Beaming a soul up to the stars may sound more like modern-day science fiction than ancient Egyptian mythology but the Egyptians thought of such long before Star Trek had Scotty beaming up Captain Kirk.  Remember, the Egyptians thought one’s soul went to the stars upon death.  The north and south shafts in the Great Pyramid of Giza bend at some point so they could not have simply been observation points.  They do, however, align with the brightest stars of the constellation Orion or rather, they would have aligned at the time of the construction.  We’ve discussed previously the North Star and how the North Star of today has not always nor will forever be the North Star due to something called precession.   The north shaft connected directly to Thuban or Alpha Draconis, a former North Star while the shaft on the southern side aligned with Osiris, the Orion’s constellation god of afterlife.  Osiris also represented the complete cycle of life to the Egyptians – birth, death, and resurrection.

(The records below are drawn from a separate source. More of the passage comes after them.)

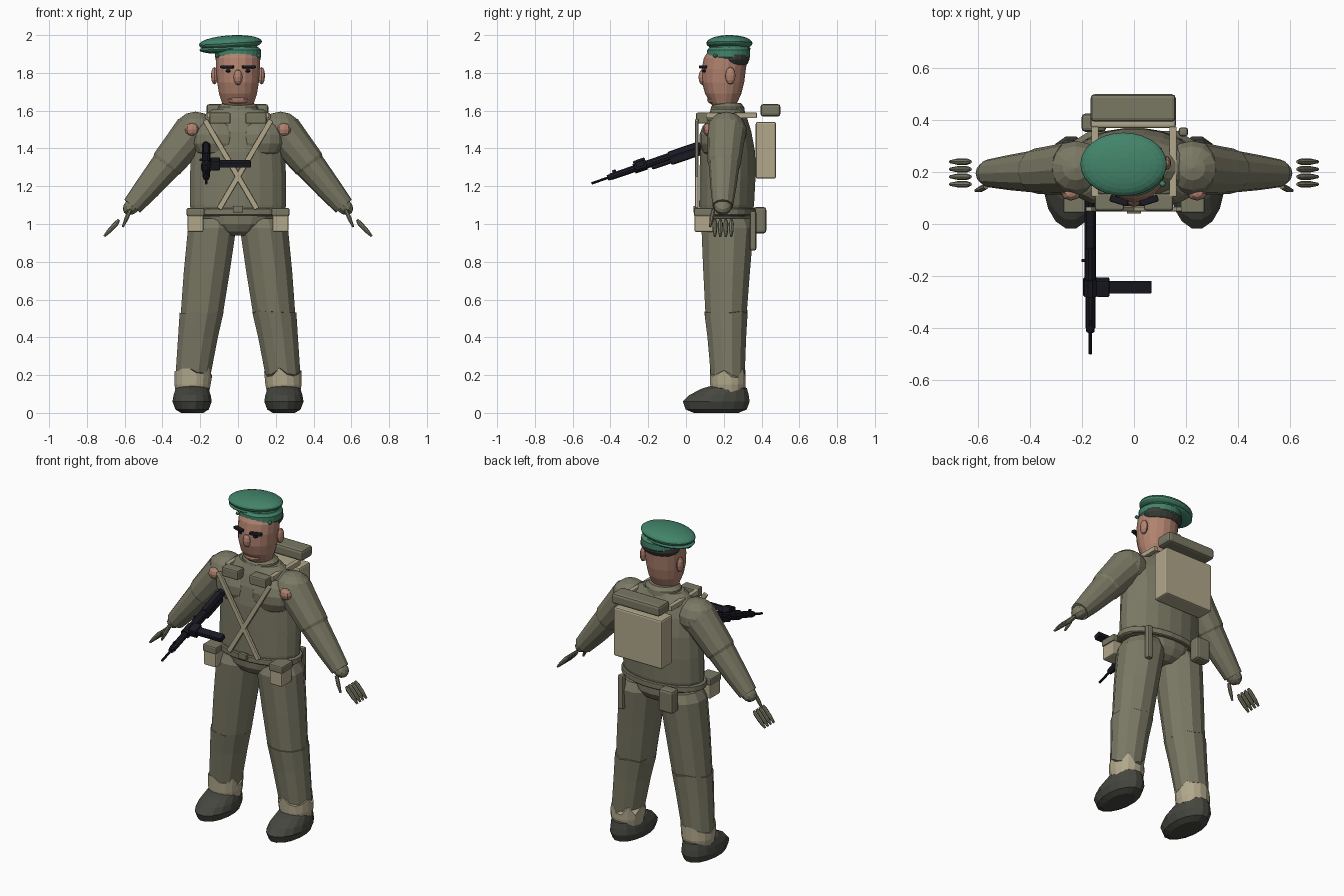
import bpy, bmesh, math, random
from mathutils import Vector, Matrix, Euler

random.seed(4)
cube = bpy.data.objects.get("Cube")
if cube:
    bpy.data.objects.remove(cube, do_unlink=True)


def material(name, r, g, b):
    m = bpy.data.materials.new(name)
    m.use_nodes = True
    m.diffuse_color = (r, g, b, 1)
    m.node_tree.nodes["Principled BSDF"].inputs["Base Color"].default_value = (r, g, b, 1)
    return m


OLIVE = material("olive cloth", .195, .188, .127)
TAN = material("tan canvas", .44, .39, .26)
GREEN = material("green felt", .056, .23, .145)
SKIN = material("skin", .44, .225, .16)
LEATHER = material("dark leather", .062, .062, .052)
HAIR = material("dark hair", .043, .047, .038)
METAL = material("black metal", .011, .011, .019)


def finish(name, bm, mat):
    bmesh.ops.recalc_face_normals(bm, faces=bm.faces)
    mesh = bpy.data.meshes.new(name)
    bm.to_mesh(mesh)
    bm.free()
    mesh.materials.append(mat)
    ob = bpy.data.objects.new(name, mesh)
    bpy.context.collection.objects.link(ob)
    return ob


def skin_rings(name, rings, mat):
    bm = bmesh.new()
    loops = [[bm.verts.new(p) for p in ring] for ring in rings]
    n = len(loops[0])
    for a, b in zip(loops, loops[1:]):
        for i in range(n):
            j = (i + 1) % n
            bm.faces.new((a[i], a[j], b[j], b[i]))
    bm.faces.new(loops[0])
    bm.faces.new(loops[-1])
    return finish(name, bm, mat)


def loft(name, rows, mat, n=16, jag=0.0):
    """Stack of level ellipses: z, centre x, centre y, radius x, radius y."""
    rings = []
    for k, (z, cx, cy, rx, ry) in enumerate(rows):
        wob = jag if k == len(rows) - 1 else 0
        rings.append([Vector((cx + rx * math.cos(a), cy + ry * math.sin(a),
                              z + random.uniform(-wob, wob)))
                      for a in (math.tau * (i + .5) / n for i in range(n))])
    return skin_rings(name, rings, mat)


def tube(name, pts, mat, n=10):
    """Round limb through points x, y, z, radius."""
    p = [Vector(q[:3]) for q in pts]
    rot = (p[-1] - p[0]).to_track_quat('Z', 'Y')
    rings = [[c + rot @ Vector((q[3] * math.cos(a), q[3] * math.sin(a), 0))
              for a in (math.tau * i / n for i in range(n))] for c, q in zip(p, pts)]
    return skin_rings(name, rings, mat)


def placed(loc, size, rot):
    return Matrix.LocRotScale(Vector(loc), Euler(rot), Vector(size))


def ball(name, loc, radii, mat, n=12, rot=(0, 0, 0)):
    bm = bmesh.new()
    bmesh.ops.create_uvsphere(bm, u_segments=n, v_segments=max(6, n // 2), radius=1,
                              matrix=placed(loc, radii, rot))
    return finish(name, bm, mat)


def box(name, loc, size, mat, bevel=.008, rot=(0, 0, 0)):
    bm = bmesh.new()
    bmesh.ops.create_cube(bm, size=1, matrix=Matrix.Diagonal((*size, 1)))
    if bevel:
        bmesh.ops.bevel(bm, geom=bm.edges[:], offset=bevel, segments=2, profile=.5,
                        affect='EDGES')
    bmesh.ops.transform(bm, matrix=placed(loc, (1, 1, 1), rot), verts=bm.verts)
    return finish(name, bm, mat)


# Head and face
loft("head", [(1.61, 0, .2, .06, .05), (1.64, 0, .2, .085, .07), (1.69, 0, .197, .102, .096),
              (1.75, 0, .196, .112, .112), (1.82, 0, .2, .117, .117),
              (1.88, 0, .21, .117, .115), (1.92, 0, .22, .1, .1)], SKIN, 18)
ball("nose", (0, .09, 1.777), (.024, .024, .042), SKIN)
ball("mouth", (0, .14, 1.658), (.058, .028, .024), SKIN)
ball("hair", (0, .248, 1.882), (.123, .09, .066), HAIR, 18)

# Soft round hat, pulled down over one side
loft("hat_band", [(1.875, 0, .225, .116, .108), (1.885, 0, .225, .124, .116),
                  (1.92, 0, .225, .124, .116), (1.935, 0, .225, .11, .1)], GREEN, 24)
ball("hat_underside", (-.05, .23, 1.928), (.155, .112, .026), GREEN, 24, (0, -.05, 0))
ball("hat_crown", (-.04, .23, 1.957), (.167, .122, .042), GREEN, 28, (0, -.06, 0))

# Jacket, collar, belt and hips
loft("jacket", [(1.04, 0, .21, .245, .14), (1.10, 0, .215, .258, .147),
                (1.25, 0, .22, .258, .15), (1.38, 0, .22, .25, .148),
                (1.49, 0, .217, .245, .13), (1.56, 0, .217, .21, .108),
                (1.61, 0, .217, .13, .085)], OLIVE, 20)
loft("collar", [(1.57, 0, .22, .1, .085), (1.59, 0, .22, .112, .092),
                (1.62, 0, .22, .108, .088), (1.64, 0, .22, .085, .07)], OLIVE, 18)
loft("belt", [(1.045, 0, .213, .262, .152), (1.05, 0, .213, .27, .158),
              (1.08, 0, .213, .27, .158), (1.085, 0, .213, .262, .152)], OLIVE, 24)
loft("hips", [(.94, 0, .215, .08, .08), (.96, 0, .215, .14, .115),
              (1.0, 0, .215, .2, .138), (1.06, 0, .213, .235, .14)], OLIVE, 18)
box("belt_buckle", (0, .052, 1.078), (.055, .025, .036), OLIVE, .005)

for s, side in ((1, "left"), (-1, "right")):
    # Face details
    box(side + "_eyebrow", (s * .058, .09, 1.832), (.072, .026, .016), METAL, .005, (0, 0, s * .3))
    ball(side + "_eye", (s * .05, .098, 1.811), (.017, .012, .009), METAL, 10)
    ball(side + "_ear", (s * .125, .235, 1.785), (.018, .027, .046), SKIN)
    ball(side + "_hat_stud", (s * .11, .155, 1.89), (.012, .012, .01), GREEN, 8)

    # Chest, pockets and crossed straps
    ball(side + "_chest", (s * .11, .155, 1.45), (.14, .085, .11), OLIVE, 14)
    box(side + "_breast_pocket", (s * .095, .085, 1.56), (.112, .065, .058), OLIVE)
    top, low = Vector((s * .175, .062, 1.55)), Vector((-s * .1, .052, 1.08))
    run = top - low
    box(side + "_chest_strap", (top + low) / 2, (.028, .018, run.length), TAN, .004,
        (0, math.atan2(run.x, run.z), 0))
    box(side + "_shoulder_strap", (s * .15, .24, 1.575), (.028, .27, .03), TAN, .004)
    ball(side + "_shoulder_patch", (s * .243, .118, 1.5), (.038, .028, .034), SKIN, 8)

    # Arm and sleeve
    ball(side + "_shoulder", (s * .225, .215, 1.49), (.115, .108, .105), OLIVE, 14)
    tube(side + "_upper_arm", [(s * .235, .215, 1.49, .105), (s * .31, .208, 1.40, .095),
                               (s * .375, .203, 1.32, .088), (s * .40, .2, 1.29, .07)], OLIVE, 12)
    tube(side + "_forearm", [(s * .345, .204, 1.355, .07), (s * .365, .203, 1.33, .084),
                             (s * .48, .198, 1.19, .068), (s * .56, .195, 1.095, .054)], OLIVE, 12)
    ball(side + "_cuff", (s * .562, .195, 1.093), (.053, .048, .04), OLIVE, 12, (0, s * .7, 0))

    # Gloved fingers and thumb
    for i in range(4):
        y = .153 + .029 * i
        tube(f"{side}_finger_{i + 1}", [(s * .63, y, 1.022, .007), (s * .645, y, 1.003, .013),
                                        (s * .68, y, .965, .012), (s * .708, y, .935, .006)],
             OLIVE, 8)
    tube(side + "_thumb", [(s * .57, .145, 1.075, .011), (s * .59, .135, 1.03, .012),
                           (s * .61, .128, .985, .006)], OLIVE, 8)

    # Trouser leg, gaiter and boot
    loft(side + "_thigh", [(1.03, s * .13, .22, .11, .12), (.98, s * .137, .22, .132, .143),
                           (.75, s * .165, .215, .126, .128), (.51, s * .193, .212, .115, .112)][::-1],
         OLIVE, 12)
    loft(side + "_shin", [(.12, s * .24, .222, .088, .088), (.2, s * .238, .221, .096, .093),
                          (.4, s * .212, .216, .109, .106),
                          (.535, s * .193, .212, .12, .118)], OLIVE, 12, .012)
    loft(side + "_gaiter", [(.11, s * .241, .222, .09, .09), (.15, s * .241, .222, .098, .096),
                            (.21, s * .238, .221, .101, .097)], TAN, 16, .03)
    loft(side + "_boot", [(0, s * .243, .16, .06, .12), (.018, s * .243, .16, .09, .165),
                          (.06, s * .243, .16, .106, .18), (.095, s * .243, .175, .1, .16),
                          (.13, s * .243, .205, .088, .12), (.145, s * .243, .22, .06, .08)],
         LEATHER, 16)

    # Front belt pouch
    box(side + "_belt_pouch", (s * .225, .095, 1.003), (.083, .1, .09), TAN)
    box(side + "_pouch_flap", (s * .225, .095, 1.063), (.094, .106, .044), OLIVE)

# Backpack with a rolled top, and the kit on the back of the belt
box("backpack", (-.003, .423, 1.39), (.328, .108, .3), TAN, .01)
box("bedroll", (-.003, .447, 1.602), (.328, .106, .066), OLIVE, .015)
box("water_bottle", (-.155, .39, 1.02), (.095, .07, .14), OLIVE, .015)
box("bayonet_sheath", (.19, .355, .965), (.036, .034, .21), OLIVE, .01)

# Gun held across the chest, sloping down and forward
GX, SLOPE, TILT = -.168, .342, .33


def along(y, r, drop=0):
    return (GX, y, 1.386 + SLOPE * y - drop, r)


def gun_part(name, y0, y1, r):
    tube(name, [along(y0, r), along(y1, r)], METAL, 10)


gun_part("gun_barrel", -.5, -.38, .007)
gun_part("gun_muzzle", -.415, -.395, .016)
gun_part("gun_shroud", -.4, -.2, .019)
gun_part("gun_receiver", -.25, .1, .022)
gun_part("gun_collar", -.275, -.21, .028)
box("gun_stock", along(-.01, 0, .01)[:3], (.036, .17, .074), METAL, .012, (TILT, 0, 0))
box("gun_grip", along(-.13, 0, .012)[:3], (.03, .12, .05), METAL, .01, (TILT, 0, 0))
box("gun_sight", along(-.38, 0, -.022)[:3], (.008, .02, .018), METAL, 0, (TILT, 0, 0))
box("gun_bolt_handle", (GX - .025, -.14, 1.34), (.02, .012, .012), METAL, .002)
tz = along(-.243, 0)[2] + .015
box("gun_magazine_housing", (-.12, -.243, tz), (.05, .065, .052), METAL, .005, (TILT, 0, 0))
box("gun_magazine", (-.02, -.243, tz), (.175, .044, .03), METAL, .004, (TILT, 0, 0))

We will discuss this Great Pyramid again but for now, ask yourself:  What captures your spirit today?  What gives your soul release?  What is it that allows you to feel free, really free in your mind?  The purpose of all of these myths was not simply to entertain but to explain.  We often forget to stop and ask ourselves some very important questions, questions like “What would really make my spirit soar?  I have a feeling the questions at the beginning of this paragraph, when you first read them, invoked answers in your mind that went something like this.  What captures my spirit?  Work and responsibilities; they capture and enslave me.  What gives me release?  Going home or, perhaps, going to the movies or out on the town.  What allows me to feel free?  A nice cold beer or piece of chocolate or maybe even a long hot soak in a hot tub or bubble bath.

It is important to know not only where we have been and where we are going, but also to know what drives us and what can give us rest.  Thuban is no longer the North Star but it remains an important nautical marker which continues to guide sailing vessels.  Naval historians know that the USS Thuban, an attack cargo ship served valiantly and was of great importance to the United States Navy during World War II, the Korean Conflict, and the Cuban Missile Crisis.  The naming of this ship is yet another instance of how ancient mythologies never fade away or die.  They are as immortal of the deities whose stories they tell.

Our living also leaves its footprint on the world.  We may never have a ship named after us or have a great pyramid built in our honor but we do leave our mark.  The trick is to make certain that we are leaving something positive.  We all have a legacy.  Unlike these myths and the spirits about which we are discussing, we can write our own story, create our own legacy.  What will you write today?